Dataset entries:
___

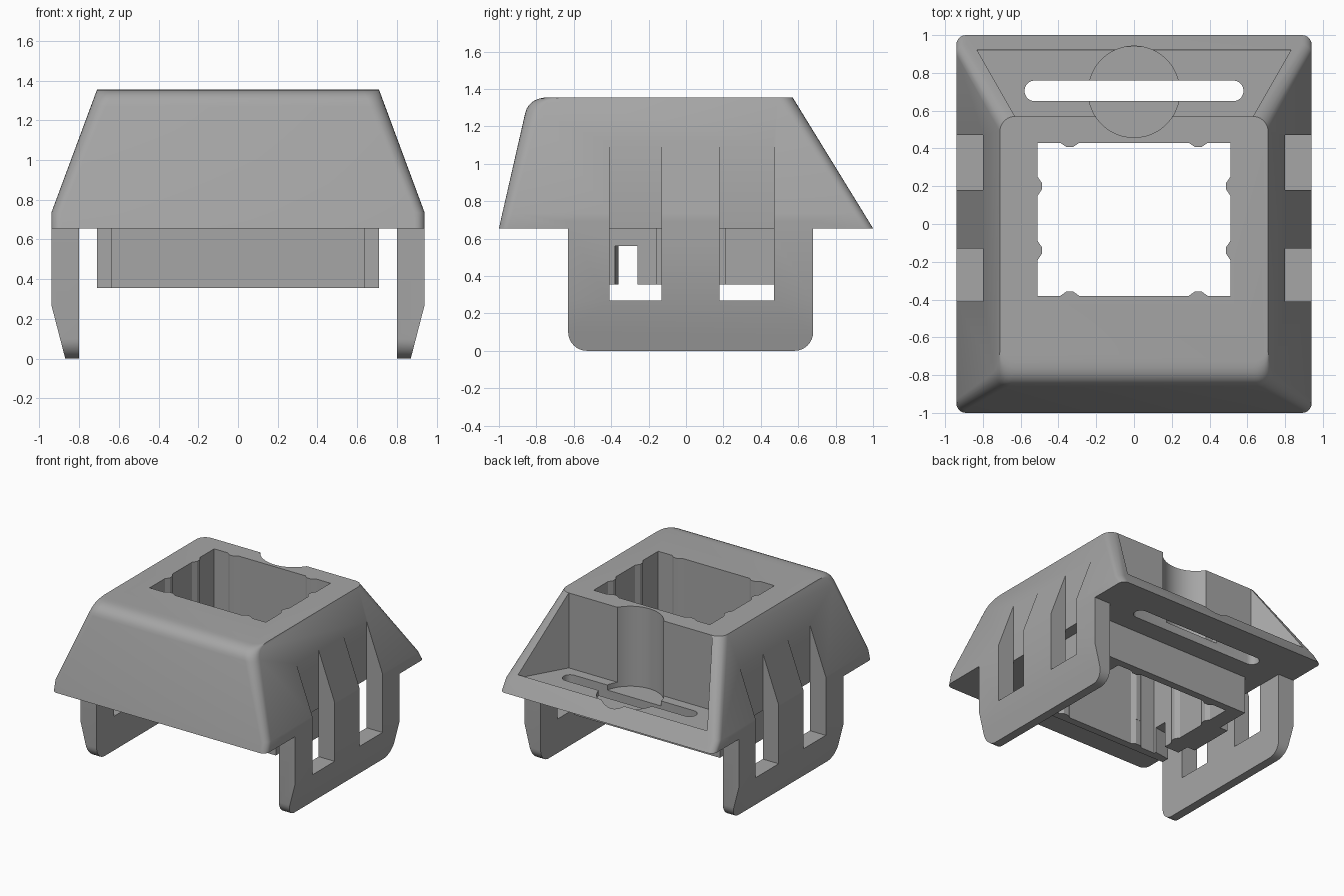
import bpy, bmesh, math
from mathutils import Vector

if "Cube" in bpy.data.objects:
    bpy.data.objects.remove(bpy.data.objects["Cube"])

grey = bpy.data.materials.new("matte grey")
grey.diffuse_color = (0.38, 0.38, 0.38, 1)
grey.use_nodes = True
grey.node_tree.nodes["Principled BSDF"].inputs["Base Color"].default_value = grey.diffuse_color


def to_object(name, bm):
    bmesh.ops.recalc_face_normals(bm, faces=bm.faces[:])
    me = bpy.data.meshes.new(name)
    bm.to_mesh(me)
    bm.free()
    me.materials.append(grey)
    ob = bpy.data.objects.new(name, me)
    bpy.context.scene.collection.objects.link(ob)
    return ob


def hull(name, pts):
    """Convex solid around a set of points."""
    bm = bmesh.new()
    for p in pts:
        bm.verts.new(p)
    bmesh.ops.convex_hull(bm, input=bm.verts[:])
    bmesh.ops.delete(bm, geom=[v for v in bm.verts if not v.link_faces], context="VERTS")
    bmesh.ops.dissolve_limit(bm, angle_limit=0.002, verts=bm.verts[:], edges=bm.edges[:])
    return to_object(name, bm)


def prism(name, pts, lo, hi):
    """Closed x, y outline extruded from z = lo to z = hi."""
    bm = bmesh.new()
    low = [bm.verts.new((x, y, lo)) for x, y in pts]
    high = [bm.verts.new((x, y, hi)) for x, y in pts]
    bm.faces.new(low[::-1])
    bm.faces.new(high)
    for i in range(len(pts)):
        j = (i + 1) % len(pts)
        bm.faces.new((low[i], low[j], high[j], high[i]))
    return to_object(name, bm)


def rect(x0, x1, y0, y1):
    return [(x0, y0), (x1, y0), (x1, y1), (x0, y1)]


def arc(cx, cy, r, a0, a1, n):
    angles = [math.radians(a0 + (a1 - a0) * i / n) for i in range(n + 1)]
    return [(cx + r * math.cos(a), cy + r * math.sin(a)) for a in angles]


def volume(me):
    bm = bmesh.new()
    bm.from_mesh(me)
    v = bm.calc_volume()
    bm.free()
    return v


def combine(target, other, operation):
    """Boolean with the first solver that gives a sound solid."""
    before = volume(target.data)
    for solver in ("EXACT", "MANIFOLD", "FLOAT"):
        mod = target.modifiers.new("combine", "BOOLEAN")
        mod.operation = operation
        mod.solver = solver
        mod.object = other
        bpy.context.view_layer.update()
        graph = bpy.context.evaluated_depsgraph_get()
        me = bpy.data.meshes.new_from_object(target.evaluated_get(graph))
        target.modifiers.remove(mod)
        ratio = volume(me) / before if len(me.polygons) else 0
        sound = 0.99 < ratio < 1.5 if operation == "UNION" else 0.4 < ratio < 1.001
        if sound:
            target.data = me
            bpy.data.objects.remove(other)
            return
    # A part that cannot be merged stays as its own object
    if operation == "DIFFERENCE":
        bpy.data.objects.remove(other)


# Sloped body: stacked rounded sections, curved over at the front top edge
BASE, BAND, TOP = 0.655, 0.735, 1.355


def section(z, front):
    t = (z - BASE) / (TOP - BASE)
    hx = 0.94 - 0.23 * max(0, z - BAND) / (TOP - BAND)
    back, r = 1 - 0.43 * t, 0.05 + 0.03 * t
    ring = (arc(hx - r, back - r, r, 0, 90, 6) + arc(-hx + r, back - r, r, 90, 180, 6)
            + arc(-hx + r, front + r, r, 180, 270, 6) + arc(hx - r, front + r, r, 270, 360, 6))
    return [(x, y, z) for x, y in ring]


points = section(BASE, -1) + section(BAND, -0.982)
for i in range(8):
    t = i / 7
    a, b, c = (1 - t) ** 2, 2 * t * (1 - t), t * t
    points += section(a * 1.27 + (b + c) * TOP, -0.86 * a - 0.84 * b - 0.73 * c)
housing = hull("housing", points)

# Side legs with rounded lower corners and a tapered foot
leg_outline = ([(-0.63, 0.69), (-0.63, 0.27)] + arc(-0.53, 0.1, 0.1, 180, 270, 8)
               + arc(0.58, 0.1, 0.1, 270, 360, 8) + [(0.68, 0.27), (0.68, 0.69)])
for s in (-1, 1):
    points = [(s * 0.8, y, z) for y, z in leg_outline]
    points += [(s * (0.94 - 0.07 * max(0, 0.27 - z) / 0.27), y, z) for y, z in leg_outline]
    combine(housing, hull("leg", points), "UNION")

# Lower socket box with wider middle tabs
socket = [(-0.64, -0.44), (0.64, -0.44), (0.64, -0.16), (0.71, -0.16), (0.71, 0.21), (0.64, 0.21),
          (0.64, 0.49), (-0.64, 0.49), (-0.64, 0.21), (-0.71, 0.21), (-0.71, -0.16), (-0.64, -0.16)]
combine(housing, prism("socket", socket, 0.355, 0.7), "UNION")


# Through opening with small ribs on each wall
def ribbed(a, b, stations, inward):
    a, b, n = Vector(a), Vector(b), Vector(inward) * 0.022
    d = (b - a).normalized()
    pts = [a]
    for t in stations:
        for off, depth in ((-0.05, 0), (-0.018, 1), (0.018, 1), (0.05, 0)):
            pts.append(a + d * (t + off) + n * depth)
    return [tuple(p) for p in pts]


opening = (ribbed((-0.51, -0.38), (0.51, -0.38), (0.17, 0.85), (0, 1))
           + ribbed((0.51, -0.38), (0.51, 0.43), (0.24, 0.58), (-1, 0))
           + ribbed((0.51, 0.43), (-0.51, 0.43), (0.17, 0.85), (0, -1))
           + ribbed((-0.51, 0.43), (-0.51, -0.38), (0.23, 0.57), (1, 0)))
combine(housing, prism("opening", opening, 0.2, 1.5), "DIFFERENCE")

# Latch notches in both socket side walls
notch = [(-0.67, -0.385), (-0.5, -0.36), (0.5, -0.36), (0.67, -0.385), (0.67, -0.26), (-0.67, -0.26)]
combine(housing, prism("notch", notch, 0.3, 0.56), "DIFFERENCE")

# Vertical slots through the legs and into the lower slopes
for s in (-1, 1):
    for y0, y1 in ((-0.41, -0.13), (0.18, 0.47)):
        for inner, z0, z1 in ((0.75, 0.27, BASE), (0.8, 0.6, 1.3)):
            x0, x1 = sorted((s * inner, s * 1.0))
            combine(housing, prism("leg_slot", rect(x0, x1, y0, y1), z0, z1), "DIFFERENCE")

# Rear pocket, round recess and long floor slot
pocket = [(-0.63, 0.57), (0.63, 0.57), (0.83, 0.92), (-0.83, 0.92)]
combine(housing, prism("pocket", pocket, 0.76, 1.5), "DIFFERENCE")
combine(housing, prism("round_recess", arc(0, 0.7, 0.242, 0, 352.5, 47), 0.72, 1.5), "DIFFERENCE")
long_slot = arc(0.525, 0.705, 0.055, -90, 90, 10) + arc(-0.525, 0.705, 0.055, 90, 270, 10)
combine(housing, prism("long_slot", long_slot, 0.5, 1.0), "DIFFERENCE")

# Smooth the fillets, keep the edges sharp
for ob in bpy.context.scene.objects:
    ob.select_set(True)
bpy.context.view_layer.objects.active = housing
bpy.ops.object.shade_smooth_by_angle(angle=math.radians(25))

___

> **REQUIRED WORK**:
All that is needed is an exact copy of the entries above, minus the pictures.

> **EXERCISE RESULT**:
import bpy, bmesh, math
from mathutils import Vector

if "Cube" in bpy.data.objects:
    bpy.data.objects.remove(bpy.data.objects["Cube"])

grey = bpy.data.materials.new("matte grey")
grey.diffuse_color = (0.38, 0.38, 0.38, 1)
grey.use_nodes = True
grey.node_tree.nodes["Principled BSDF"].inputs["Base Color"].default_value = grey.diffuse_color


def to_object(name, bm):
    bmesh.ops.recalc_face_normals(bm, faces=bm.faces[:])
    me = bpy.data.meshes.new(name)
    bm.to_mesh(me)
    bm.free()
    me.materials.append(grey)
    ob = bpy.data.objects.new(name, me)
    bpy.context.scene.collection.objects.link(ob)
    return ob


def hull(name, pts):
    """Convex solid around a set of points."""
    bm = bmesh.new()
    for p in pts:
        bm.verts.new(p)
    bmesh.ops.convex_hull(bm, input=bm.verts[:])
    bmesh.ops.delete(bm, geom=[v for v in bm.verts if not v.link_faces], context="VERTS")
    bmesh.ops.dissolve_limit(bm, angle_limit=0.002, verts=bm.verts[:], edges=bm.edges[:])
    return to_object(name, bm)


def prism(name, pts, lo, hi):
    """Closed x, y outline extruded from z = lo to z = hi."""
    bm = bmesh.new()
    low = [bm.verts.new((x, y, lo)) for x, y in pts]
    high = [bm.verts.new((x, y, hi)) for x, y in pts]
    bm.faces.new(low[::-1])
    bm.faces.new(high)
    for i in range(len(pts)):
        j = (i + 1) % len(pts)
        bm.faces.new((low[i], low[j], high[j], high[i]))
    return to_object(name, bm)


def rect(x0, x1, y0, y1):
    return [(x0, y0), (x1, y0), (x1, y1), (x0, y1)]


def arc(cx, cy, r, a0, a1, n):
    angles = [math.radians(a0 + (a1 - a0) * i / n) for i in range(n + 1)]
    return [(cx + r * math.cos(a), cy + r * math.sin(a)) for a in angles]


def volume(me):
    bm = bmesh.new()
    bm.from_mesh(me)
    v = bm.calc_volume()
    bm.free()
    return v


def combine(target, other, operation):
    """Boolean with the first solver that gives a sound solid."""
    before = volume(target.data)
    for solver in ("EXACT", "MANIFOLD", "FLOAT"):
        mod = target.modifiers.new("combine", "BOOLEAN")
        mod.operation = operation
        mod.solver = solver
        mod.object = other
        bpy.context.view_layer.update()
        graph = bpy.context.evaluated_depsgraph_get()
        me = bpy.data.meshes.new_from_object(target.evaluated_get(graph))
        target.modifiers.remove(mod)
        ratio = volume(me) / before if len(me.polygons) else 0
        sound = 0.99 < ratio < 1.5 if operation == "UNION" else 0.4 < ratio < 1.001
        if sound:
            target.data = me
            bpy.data.objects.remove(other)
            return
    # A part that cannot be merged stays as its own object
    if operation == "DIFFERENCE":
        bpy.data.objects.remove(other)


# Sloped body: stacked rounded sections, curved over at the front top edge
BASE, BAND, TOP = 0.655, 0.735, 1.355


def section(z, front):
    t = (z - BASE) / (TOP - BASE)
    hx = 0.94 - 0.23 * max(0, z - BAND) / (TOP - BAND)
    back, r = 1 - 0.43 * t, 0.05 + 0.03 * t
    ring = (arc(hx - r, back - r, r, 0, 90, 6) + arc(-hx + r, back - r, r, 90, 180, 6)
            + arc(-hx + r, front + r, r, 180, 270, 6) + arc(hx - r, front + r, r, 270, 360, 6))
    return [(x, y, z) for x, y in ring]


points = section(BASE, -1) + section(BAND, -0.982)
for i in range(8):
    t = i / 7
    a, b, c = (1 - t) ** 2, 2 * t * (1 - t), t * t
    points += section(a * 1.27 + (b + c) * TOP, -0.86 * a - 0.84 * b - 0.73 * c)
housing = hull("housing", points)

# Side legs with rounded lower corners and a tapered foot
leg_outline = ([(-0.63, 0.69), (-0.63, 0.27)] + arc(-0.53, 0.1, 0.1, 180, 270, 8)
               + arc(0.58, 0.1, 0.1, 270, 360, 8) + [(0.68, 0.27), (0.68, 0.69)])
for s in (-1, 1):
    points = [(s * 0.8, y, z) for y, z in leg_outline]
    points += [(s * (0.94 - 0.07 * max(0, 0.27 - z) / 0.27), y, z) for y, z in leg_outline]
    combine(housing, hull("leg", points), "UNION")

# Lower socket box with wider middle tabs
socket = [(-0.64, -0.44), (0.64, -0.44), (0.64, -0.16), (0.71, -0.16), (0.71, 0.21), (0.64, 0.21),
          (0.64, 0.49), (-0.64, 0.49), (-0.64, 0.21), (-0.71, 0.21), (-0.71, -0.16), (-0.64, -0.16)]
combine(housing, prism("socket", socket, 0.355, 0.7), "UNION")


# Through opening with small ribs on each wall
def ribbed(a, b, stations, inward):
    a, b, n = Vector(a), Vector(b), Vector(inward) * 0.022
    d = (b - a).normalized()
    pts = [a]
    for t in stations:
        for off, depth in ((-0.05, 0), (-0.018, 1), (0.018, 1), (0.05, 0)):
            pts.append(a + d * (t + off) + n * depth)
    return [tuple(p) for p in pts]


opening = (ribbed((-0.51, -0.38), (0.51, -0.38), (0.17, 0.85), (0, 1))
           + ribbed((0.51, -0.38), (0.51, 0.43), (0.24, 0.58), (-1, 0))
           + ribbed((0.51, 0.43), (-0.51, 0.43), (0.17, 0.85), (0, -1))
           + ribbed((-0.51, 0.43), (-0.51, -0.38), (0.23, 0.57), (1, 0)))
combine(housing, prism("opening", opening, 0.2, 1.5), "DIFFERENCE")

# Latch notches in both socket side walls
notch = [(-0.67, -0.385), (-0.5, -0.36), (0.5, -0.36), (0.67, -0.385), (0.67, -0.26), (-0.67, -0.26)]
combine(housing, prism("notch", notch, 0.3, 0.56), "DIFFERENCE")

# Vertical slots through the legs and into the lower slopes
for s in (-1, 1):
    for y0, y1 in ((-0.41, -0.13), (0.18, 0.47)):
        for inner, z0, z1 in ((0.75, 0.27, BASE), (0.8, 0.6, 1.3)):
            x0, x1 = sorted((s * inner, s * 1.0))
            combine(housing, prism("leg_slot", rect(x0, x1, y0, y1), z0, z1), "DIFFERENCE")

# Rear pocket, round recess and long floor slot
pocket = [(-0.63, 0.57), (0.63, 0.57), (0.83, 0.92), (-0.83, 0.92)]
combine(housing, prism("pocket", pocket, 0.76, 1.5), "DIFFERENCE")
combine(housing, prism("round_recess", arc(0, 0.7, 0.242, 0, 352.5, 47), 0.72, 1.5), "DIFFERENCE")
long_slot = arc(0.525, 0.705, 0.055, -90, 90, 10) + arc(-0.525, 0.705, 0.055, 90, 270, 10)
combine(housing, prism("long_slot", long_slot, 0.5, 1.0), "DIFFERENCE")

# Smooth the fillets, keep the edges sharp
for ob in bpy.context.scene.objects:
    ob.select_set(True)
bpy.context.view_layer.objects.active = housing
bpy.ops.object.shade_smooth_by_angle(angle=math.radians(25))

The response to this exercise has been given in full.